Generally, members will take three to four weeks to complete their critiques and add a new print, therefore, Print Circle ‘C’ has two bags of portfolios on the go at any one time. One of the other circles works on circulating three bags at a time. Currently we have bags containing our fourth and sixth prints and numbers five and seven in the second bag. 

As we have added more prints to the portfolios and members have got to know each other through their works it has been enlightening to see that members are willing, in their critiques, to be honest and also to try and help each other to improve and look at their work from a different viewpoint. Members are not sending out prints which try to say ‘look at me, what a fantastic photographer I am’, but rather prints that may have received mixed reviews at camera club competitions or ones where the member is not sure and is looking for guidance on how to make a good photograph or print become an outstanding one. 

The other, important, fact members have picked up on is the difference the type and quality of paper used for the print makes. There is an awful lot of difference to the look, feel and appearance of the final image. The difference between a scene printed on a run of the mill gloss compared with a quality, textured, fine art matt is difficult to imagine until you actually see it. 

To give a feel to what goes on in the Circle, I have selected some prints together with the full information contained on the detail sheets and a selection from the critiques on each print.  Although I give credit to the taker of the photograph, the names of those making comment have been kept secret to avoid any comeback! Actually, a lot of the comments are very similar so don’t need repeating. 

 

Autumn Colours at Vimy Ridge By Doug Lodge
CREDIT: Doug Lodge

Print Circle process example no 1

Autumn Colours at Vimy Ridge by Doug Lodge

read here
Tresco, Isles Of Scilly By Nigel Goode
CREDIT: Nigel Goode

Print Circle process example no 2

Tresco, Iles of Scilly by Nigel Goode

Read here
Sandblasted By Simon Cotter
CREDIT: Simon Cotter

Print Circle process example no 3

Sandblasted By Simon Cotter

Sandblasted By Simon Cotter

I hope I have been able to show that some excellent photographs pass round the group and from the critiques, it proves what we all know, photography is a very personal and subjective medium. Not everyone likes every image and we all have our own take on what might be done to improve it in some shape and form. 

I think we would all agree the group has helped us improve our photography by being able to look at others’ photographs and learn the effects they have achieved from the information they have given.

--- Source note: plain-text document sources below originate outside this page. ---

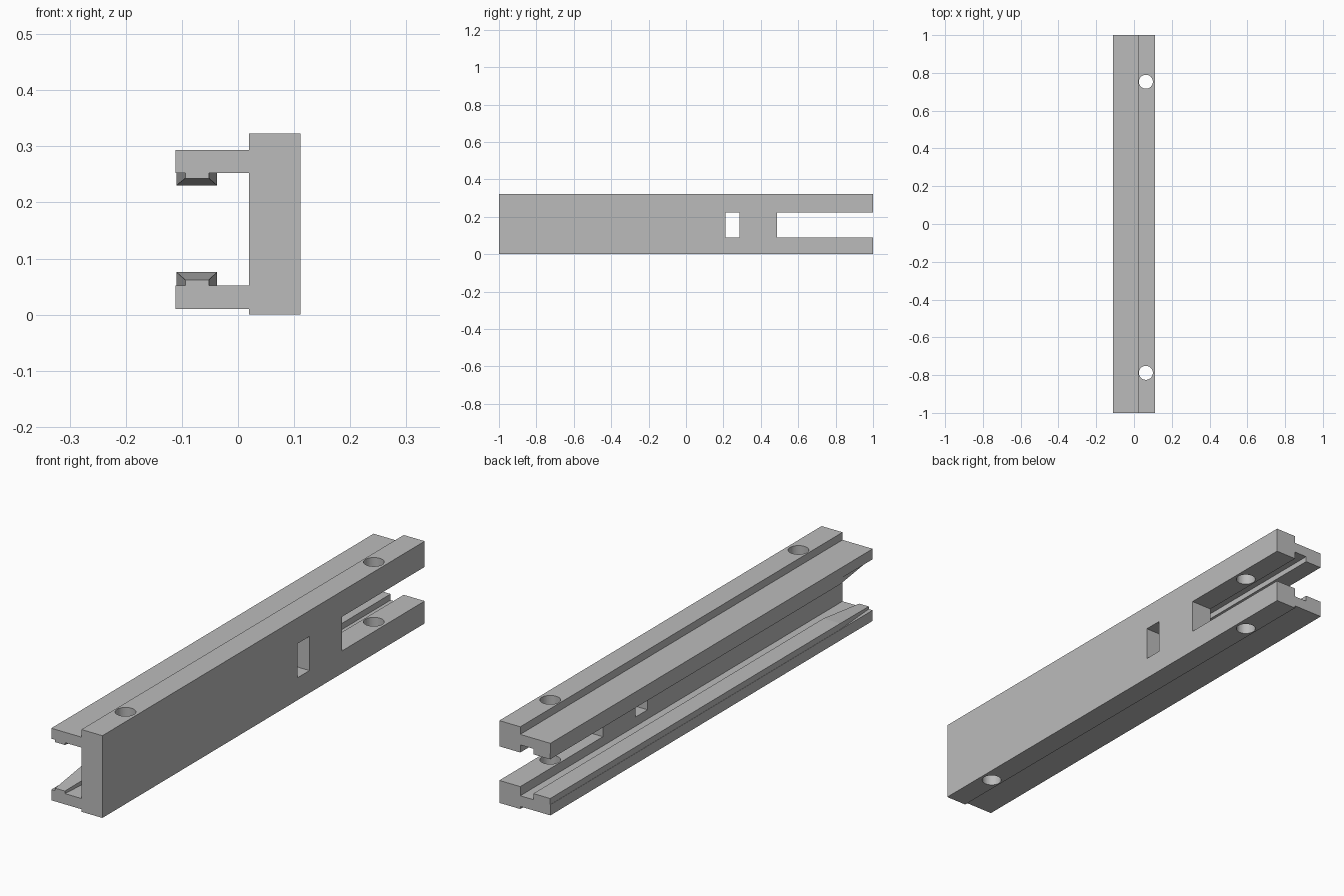
import bpy, bmesh

old = bpy.data.objects.get("Cube")
if old:
    bpy.data.objects.remove(old, do_unlink=True)

grey = bpy.data.materials.new("plain grey")
grey.use_nodes = True
COLOUR = (0.5, 0.5, 0.5, 1)
grey.diffuse_color = COLOUR
grey.node_tree.nodes["Principled BSDF"].inputs["Base Color"].default_value = COLOUR


def loft(name, sections):
    """Solid through matching (x, z) outlines placed at given y positions."""
    bm = bmesh.new()
    rings = [[bm.verts.new((x, y, z)) for x, z in pts] for y, pts in sections]
    for a, b in zip(rings, rings[1:]):
        for i in range(len(a)):
            j = (i + 1) % len(a)
            bm.faces.new((a[i], a[j], b[j], b[i]))
    bm.faces.new(rings[0])
    bm.faces.new(rings[-1])
    bmesh.ops.recalc_face_normals(bm, faces=bm.faces)
    mesh = bpy.data.meshes.new(name)
    bm.to_mesh(mesh)
    bm.free()
    mesh.materials.append(grey)
    ob = bpy.data.objects.new(name, mesh)
    bpy.context.collection.objects.link(ob)
    return ob


def rect(x0, x1, z0, z1):
    return [(x0, z0), (x1, z0), (x1, z1), (x0, z1)]


def boolean(target, other, operation):
    mod = target.modifiers.new(other.name, "BOOLEAN")
    mod.operation = operation
    mod.solver = "EXACT"
    mod.object = other
    other.hide_render = True
    bpy.context.view_layer.objects.active = target
    bpy.ops.object.modifier_apply(modifier=mod.name)
    bpy.data.objects.remove(other, do_unlink=True)


# Channel body: thick wall with two flanges
WALL, OUT, EDGE, TOP = 0.02, 0.111, -0.111, 0.323
profile = [(WALL, 0), (OUT, 0), (OUT, TOP), (WALL, TOP),
           (WALL, 0.293), (EDGE, 0.293), (EDGE, 0.252), (WALL, 0.252),
           (WALL, 0.052), (EDGE, 0.052), (EDGE, 0.01), (WALL, 0.01)]
body = loft("channel_body", [(-1, profile), (1, profile)])

# Window and open-ended slot through the wall
for name, y0, y1 in (("window", 0.21, 0.285), ("slot", 0.487, 1.1)):
    hole = rect(0, 0.2, 0.088, 0.222)
    boolean(body, loft(name, [(y0, hole), (y1, hole)]), "DIFFERENCE")

# Vertical screw holes
for y in (0.753, -0.788):
    bpy.ops.mesh.primitive_cylinder_add(vertices=48, radius=0.037, depth=1,
                                        location=(0.063, y, 0.16))
    boolean(body, bpy.context.object, "DIFFERENCE")

# Guide ribs facing each other, narrowing to a lead-in at the front
for name, root, tip, small in (("upper_rib", 0.252, 0.23, 0.243),
                               ("lower_rib", 0.052, 0.076, 0.062)):
    full = rect(-0.11, -0.037, root, tip)
    lead = rect(-0.094, -0.052, root, small)
    loft(name, [(-1, lead), (-0.8, full), (1, full)])
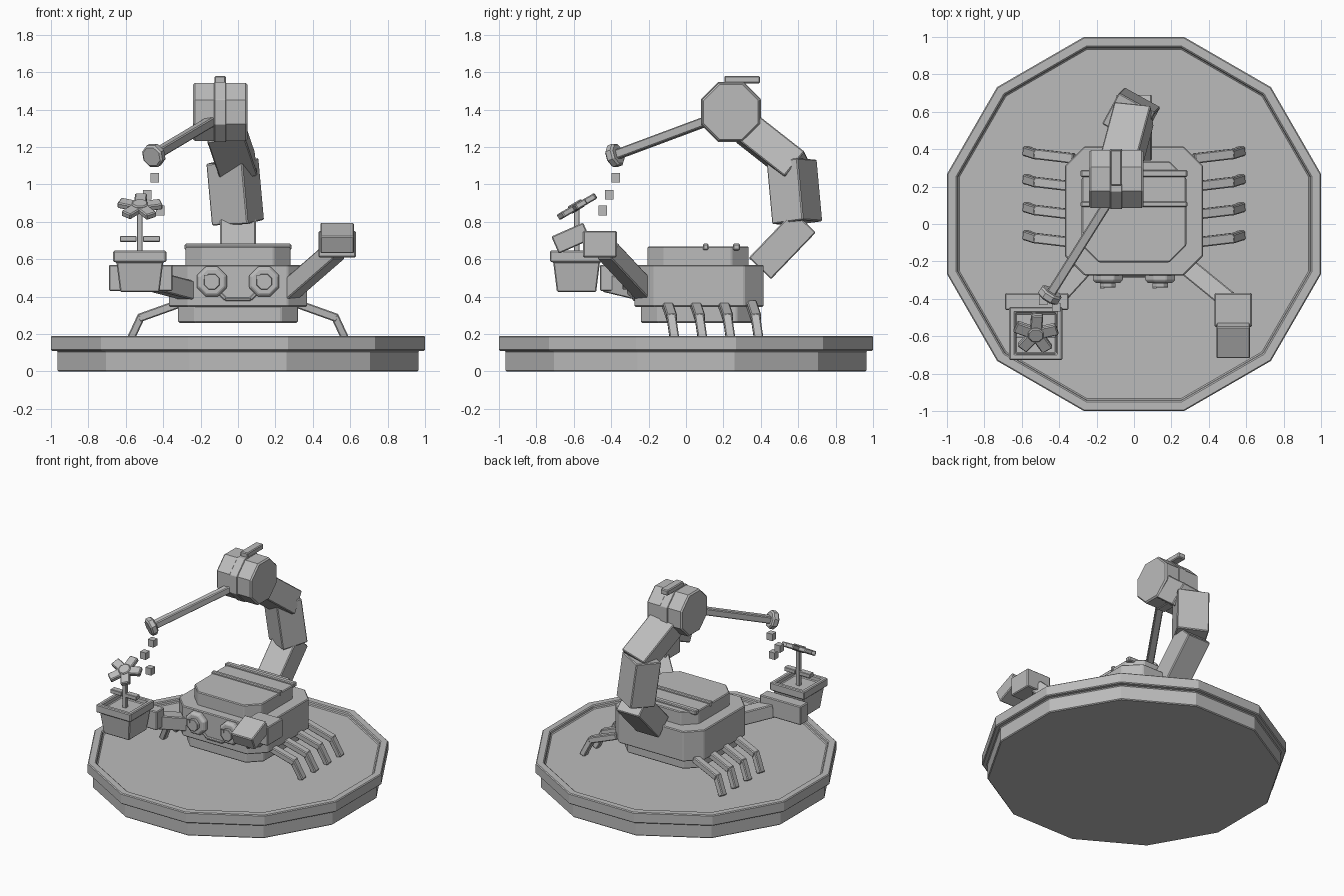
import bpy, bmesh, math
from mathutils import Vector, Matrix

cube = bpy.data.objects.get("Cube")
if cube:
    bpy.data.objects.remove(cube, do_unlink=True)

grey = bpy.data.materials.new("plain_grey")
grey.use_nodes = True
grey.diffuse_color = (0.5, 0.5, 0.5, 1)
grey.node_tree.nodes["Principled BSDF"].inputs["Base Color"].default_value = (0.5, 0.5, 0.5, 1)


def finish(name, bm, matrix=Matrix(), bevel=0.006):
    bmesh.ops.recalc_face_normals(bm, faces=bm.faces)
    mesh = bpy.data.meshes.new(name)
    bm.to_mesh(mesh)
    bm.free()
    mesh.materials.append(grey)
    ob = bpy.data.objects.new(name, mesh)
    ob.matrix_world = matrix
    bpy.context.collection.objects.link(ob)
    if bevel:
        mod = ob.modifiers.new("edge_bevel", 'BEVEL')
        mod.width = bevel
        mod.segments = 1
    return ob


def loft(name, rings, matrix=Matrix(), bevel=0.006):
    """Skin a list of equal-length point rings and cap both ends."""
    bm = bmesh.new()
    loops = [[bm.verts.new(p) for p in ring] for ring in rings]
    n = len(loops[0])
    for a, b in zip(loops, loops[1:]):
        for i in range(n):
            j = (i + 1) % n
            bm.faces.new((a[i], a[j], b[j], b[i]))
    bm.faces.new(loops[0][::-1])
    bm.faces.new(loops[-1])
    return finish(name, bm, matrix, bevel)


def aim(origin, axis):
    return Matrix.Translation(origin) @ Vector(axis).to_track_quat('Z', 'Y').to_matrix().to_4x4()


def lathe(name, sides, profile, origin=(0, 0, 0), axis=(0, 0, 1), bevel=0.006):
    """Turn (apothem, height) pairs into a faceted solid with flats on the axes."""
    k = 1 / math.cos(math.pi / sides)
    angles = [(i + 0.5) * math.tau / sides for i in range(sides)]
    rings = [[(r * k * math.cos(a), r * k * math.sin(a), z) for a in angles] for r, z in profile]
    return loft(name, rings, aim(origin, axis), bevel)


def slab(name, x, y0, y1, z0, z1, cut):
    """Rectangle with cut corners, extruded upward."""
    outline = [(x, y0 + cut), (x, y1 - cut), (x - cut, y1), (cut - x, y1),
               (-x, y1 - cut), (-x, y0 + cut), (cut - x, y0), (x - cut, y0)]
    return loft(name, [[(px, py, z) for px, py in outline] for z in (z0, z1)])


def beam(name, start, end, width, thick, side=None, bevel=0.006):
    """Box from start to end; side is the direction of its width."""
    start, end = Vector(start), Vector(end)
    z = (end - start).normalized()
    x = Vector(side) if side else z.cross(Vector((0, 0, 1)))
    x = (x - z * x.dot(z)).normalized()
    y = z.cross(x)
    rot = Matrix((x, y, z)).transposed().to_4x4()
    bm = bmesh.new()
    bmesh.ops.create_cube(bm, size=1)
    bmesh.ops.scale(bm, vec=(width, thick, (end - start).length), verts=bm.verts)
    return finish(name, bm, Matrix.Translation((start + end) / 2) @ rot, bevel)


def block(name, centre, size, bevel=0.006):
    bm = bmesh.new()
    bmesh.ops.create_cube(bm, size=1)
    bmesh.ops.scale(bm, vec=size, verts=bm.verts)
    return finish(name, bm, Matrix.Translation(centre), bevel)


# Display base with a raised rim
lathe("base", 12, [(0.965, 0), (0.965, 0.11), (1, 0.11), (1, 0.19), (0.945, 0.19), (0.94, 0.165)])

# Body shell
slab("belly", 0.32, -0.24, 0.36, 0.26, 0.35, 0.09)
slab("body", 0.37, -0.275, 0.415, 0.345, 0.57, 0.105)
slab("back_shell", 0.28, -0.205, 0.335, 0.56, 0.668, 0.09)
for y, w in ((0.27, 0.04), (0.105, 0.03)):
    block("back_ridge", (0, y, 0.665), (0.57, w, 0.035))

# Eyes
for s in (-1, 1):
    lathe("eye", 8, [(0.08, 0), (0.08, 0.035), (0.066, 0.05)], (s * 0.14, -0.265, 0.48), (0, -1, 0), 0.004)
    lathe("pupil", 8, [(0.042, 0), (0.042, 0.025)], (s * 0.14, -0.315, 0.48), (0, -1, 0), 0.003)
    block("eye_glint", (s * 0.14 - 0.03, -0.34, 0.505), (0.022, 0.009, 0.022), 0)

# Mouth
beam("mouth", (-0.07, -0.275, 0.385), (0.07, -0.275, 0.385), 0.02, 0.02)
for s in (-1, 1):
    beam("mouth_corner", (s * 0.065, -0.275, 0.385), (s * 0.1, -0.275, 0.42), 0.02, 0.02)

# Four two-part legs on each side
for s in (-1, 1):
    for i in range(4):
        y = 0.35 - 0.15 * i
        beam("upper_leg", (s * 0.32, y, 0.36), (s * 0.53, y + 0.025, 0.285), 0.055, 0.045, (0, 1, 0))
        beam("lower_leg", (s * 0.515, y + 0.02, 0.3), (s * 0.578, y + 0.04, 0.165), 0.05, 0.042, (0, 1, 0))

# Left arm with raised claw
beam("left_arm", (0.25, -0.2, 0.41), (0.52, -0.42, 0.645), 0.1, 0.1)
block("left_claw", (0.53, -0.46, 0.68), (0.2, 0.18, 0.14))
beam("left_claw_jaw", (0.53, -0.7, 0.675), (0.53, -0.53, 0.75), 0.18, 0.1, (1, 0, 0))

# Right arm and the hand holding the pot
beam("right_arm", (-0.22, -0.18, 0.42), (-0.43, -0.41, 0.475), 0.1, 0.1)
block("right_claw", (-0.52, -0.415, 0.5), (0.34, 0.09, 0.14))

# Flower pot with soil floor
px, py = -0.525, -0.585
lathe("pot", 4, [(0.105, 0.425), (0.125, 0.585), (0.142, 0.585), (0.142, 0.645), (0.11, 0.645), (0.108, 0.61)], (px, py, 0))

# Stem, leaves and tilted flower
block("stem", (px, py, 0.735), (0.03, 0.03, 0.27), 0.003)
for s in (-1, 1):
    block("leaf", (px + s * 0.062, py, 0.708), (0.09, 0.045, 0.03), 0.003)
tilt = aim((px, py, 0.88), (0, -0.5, 0.86))
for i in range(5):
    a = math.tau * i / 5 + 0.25
    out = Vector((math.cos(a), math.sin(a), 0))
    beam("petal", tilt @ (out * 0.02), tilt @ (out * 0.118), 0.065, 0.034,
         tilt.to_3x3() @ Vector((-out.y, out.x, 0)))
lathe("flower_centre", 8, [(0.042, -0.02), (0.042, 0.025)], (px, py, 0.88), (0, -0.5, 0.86))

# Three curled tail segments
beam("tail_lower", (0, 0.395, 0.55), (0, 0.635, 0.8), 0.19, 0.165, (1, 0, 0))
beam("tail_middle", (0, 0.595, 0.795), (-0.03, 0.565, 1.125), 0.22, 0.19, (0.88, -0.48, 0))
beam("tail_upper", (0.0, 0.59, 1.09), (-0.075, 0.31, 1.31), 0.2, 0.17, (1, 0.15, 0))

# Watering can at the tail tip: drum, band, handle, spout and nozzle
lathe("can", 8, [(0.146, -0.145), (0.155, -0.135), (0.155, 0.135), (0.146, 0.145)], (-0.095, 0.24, 1.387), (1, 0, 0), 0)
lathe("can_band", 8, [(0.161, -0.032), (0.161, 0.032)], (-0.095, 0.24, 1.387), (1, 0, 0), 0.003)
block("can_handle", (-0.095, 0.3, 1.56), (0.06, 0.19, 0.04))
tip = Vector((-0.45, -0.38, 1.155))
root = Vector((-0.13, 0.13, 1.345))
beam("spout", root, tip, 0.05, 0.05)
lathe("nozzle", 8, [(0.05, -0.025), (0.06, -0.015), (0.06, 0.015), (0.05, 0.025)], tip, tip - root, 0)

# Falling water drops
for p in ((-0.445, -0.375, 1.035), (-0.485, -0.41, 0.945), (-0.415, -0.445, 0.86)):
    block("water_drop", p, (0.046, 0.046, 0.052), 0)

The way others have viewed our images and their critiques always give good food for thought and suggest ways in which we might improve – all very worthwhile! 

If you are interested and would like to take part I’m sure space can be found for you in one of the groups.

Contact Fiona McGowan at the RPS landscape2@rps.org who will put you in touch with one of the group leaders.